Scraping wildfire timeseries data with NLP

New Mexico is facing a severe fire season, and I wanted to visualize the progression of the major fires that are currently ongoing. However, I could not find a usable source of data on daily size and containment statistics. A repository of daily updates exists, however as articles rather than structured data. I ended up scraping the website and applying natural language processing to extract the desired data. The library and utility is available on my GitHub.

The keyboard nobody asked for

Late last year, I was finally exposed to the comfort of the Ergodox – a staggered-column, split keyboard. However, having been using 60% keyboards for the previous decade, I felt like it had too many keys. While some minimalist split ortho options did exist, I found many of them too minimal or too diverged from the Ergodox design, which I did like in theory. Like any sane person, I proceeded to learn an entirely new skill in order to fulfill my need for a keyboard that was kinda like an Ergodox but with fewer keys.

A demonstration of TDOA multilateration

Yesterday, a thread popped up on r/Albuquerque where users attempted to identify the source of a loud explosion in the early morning. A few individuals provided their locations and timestamps at which their surveillance cameras detected the sound.

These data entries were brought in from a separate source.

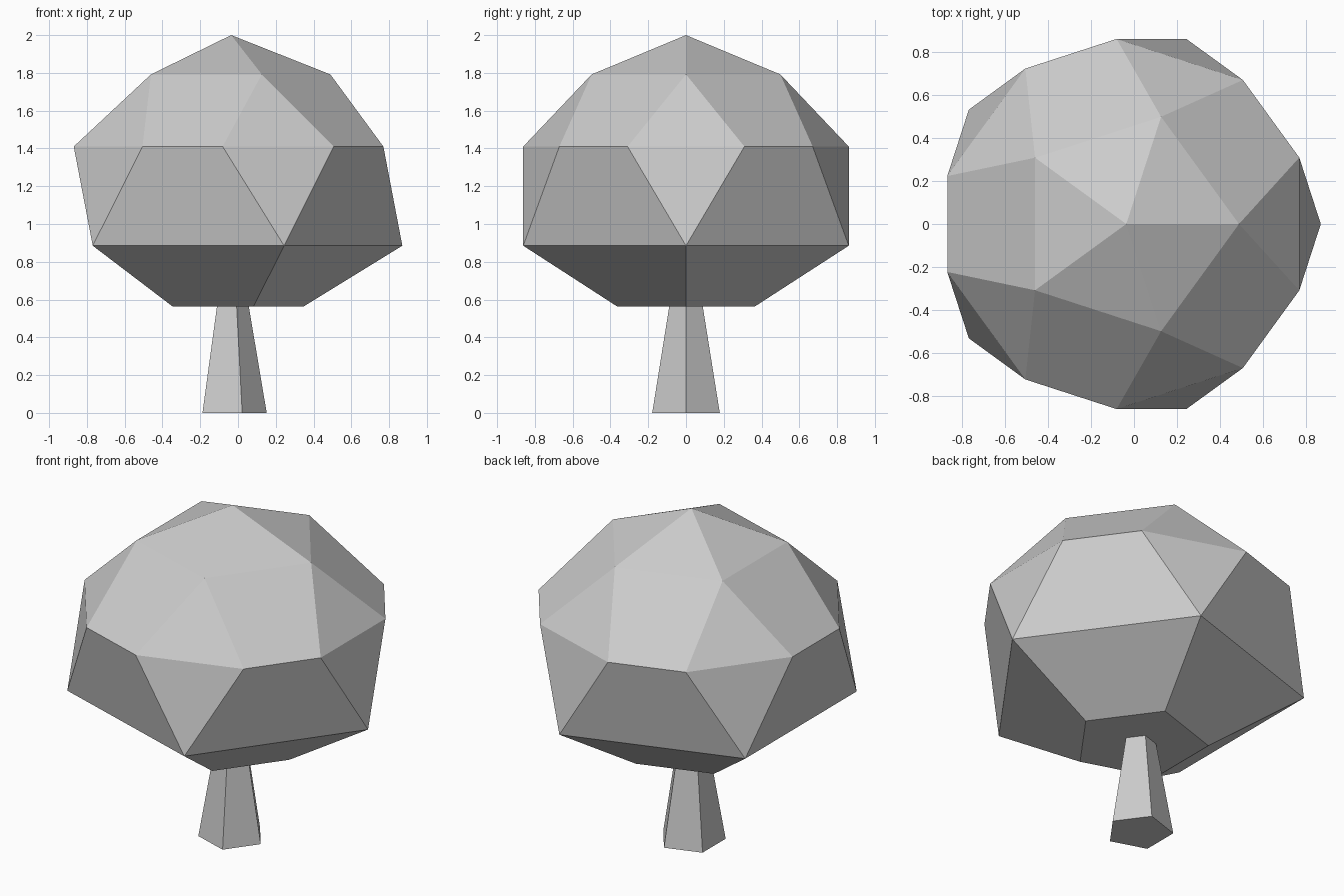
import bpy
from math import sin, cos, radians

if "Cube" in bpy.data.objects:
    bpy.data.objects.remove(bpy.data.objects["Cube"])

CX = -0.036  # shared axis of trunk and crown


def ring(r, z, angles):
    return [(CX + r * cos(radians(a)), r * sin(radians(a)), z) for a in angles]


def make(name, verts, faces):
    mesh = bpy.data.meshes.new(name)
    mesh.from_pydata(verts, [], faces)
    mesh.update()
    obj = bpy.data.objects.new(name, mesh)
    bpy.context.collection.objects.link(obj)
    return obj


five = [72 * i for i in range(5)]
pairs = [36 + 72 * i + d for i in range(5) for d in (-15, 15)]

# Trunk: tapered five-sided post
verts = ring(0.188, 0, five) + ring(0.093, 0.565, five)
faces = [(4, 3, 2, 1, 0), (5, 6, 7, 8, 9)]
faces += [(i, (i + 1) % 5, 5 + (i + 1) % 5, 5 + i) for i in range(5)]
make("trunk", verts, faces)

# Crown: faceted ball with five-fold symmetry and a flat underside
verts = (ring(0.381, 0.562, five)      # 0-4 underside
         + ring(0.906, 0.885, five)    # 5-9 widest ring
         + ring(0.863, 1.41, pairs)    # 10-19 shoulder pairs
         + ring(0.525, 1.792, five)    # 20-24 upper ring
         + [(CX, 0, 2.0)])             # 25 tip
faces = [(4, 3, 2, 1, 0)]
for i in range(5):
    j = (i + 1) % 5
    a, b = 10 + 2 * i, 11 + 2 * i      # shoulder pair between i and j
    prev = 10 + (2 * i - 1) % 10
    faces += [(i, j, 5 + j, 5 + i),
              (5 + i, 5 + j, b, a),
              (5 + i, a, prev),
              (prev, a, 20 + i),
              (a, b, 20 + j, 20 + i),
              (20 + i, 20 + j, 25)]
make("crown", verts, faces)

I thought I could use this information to pinpoint its source using multilateration.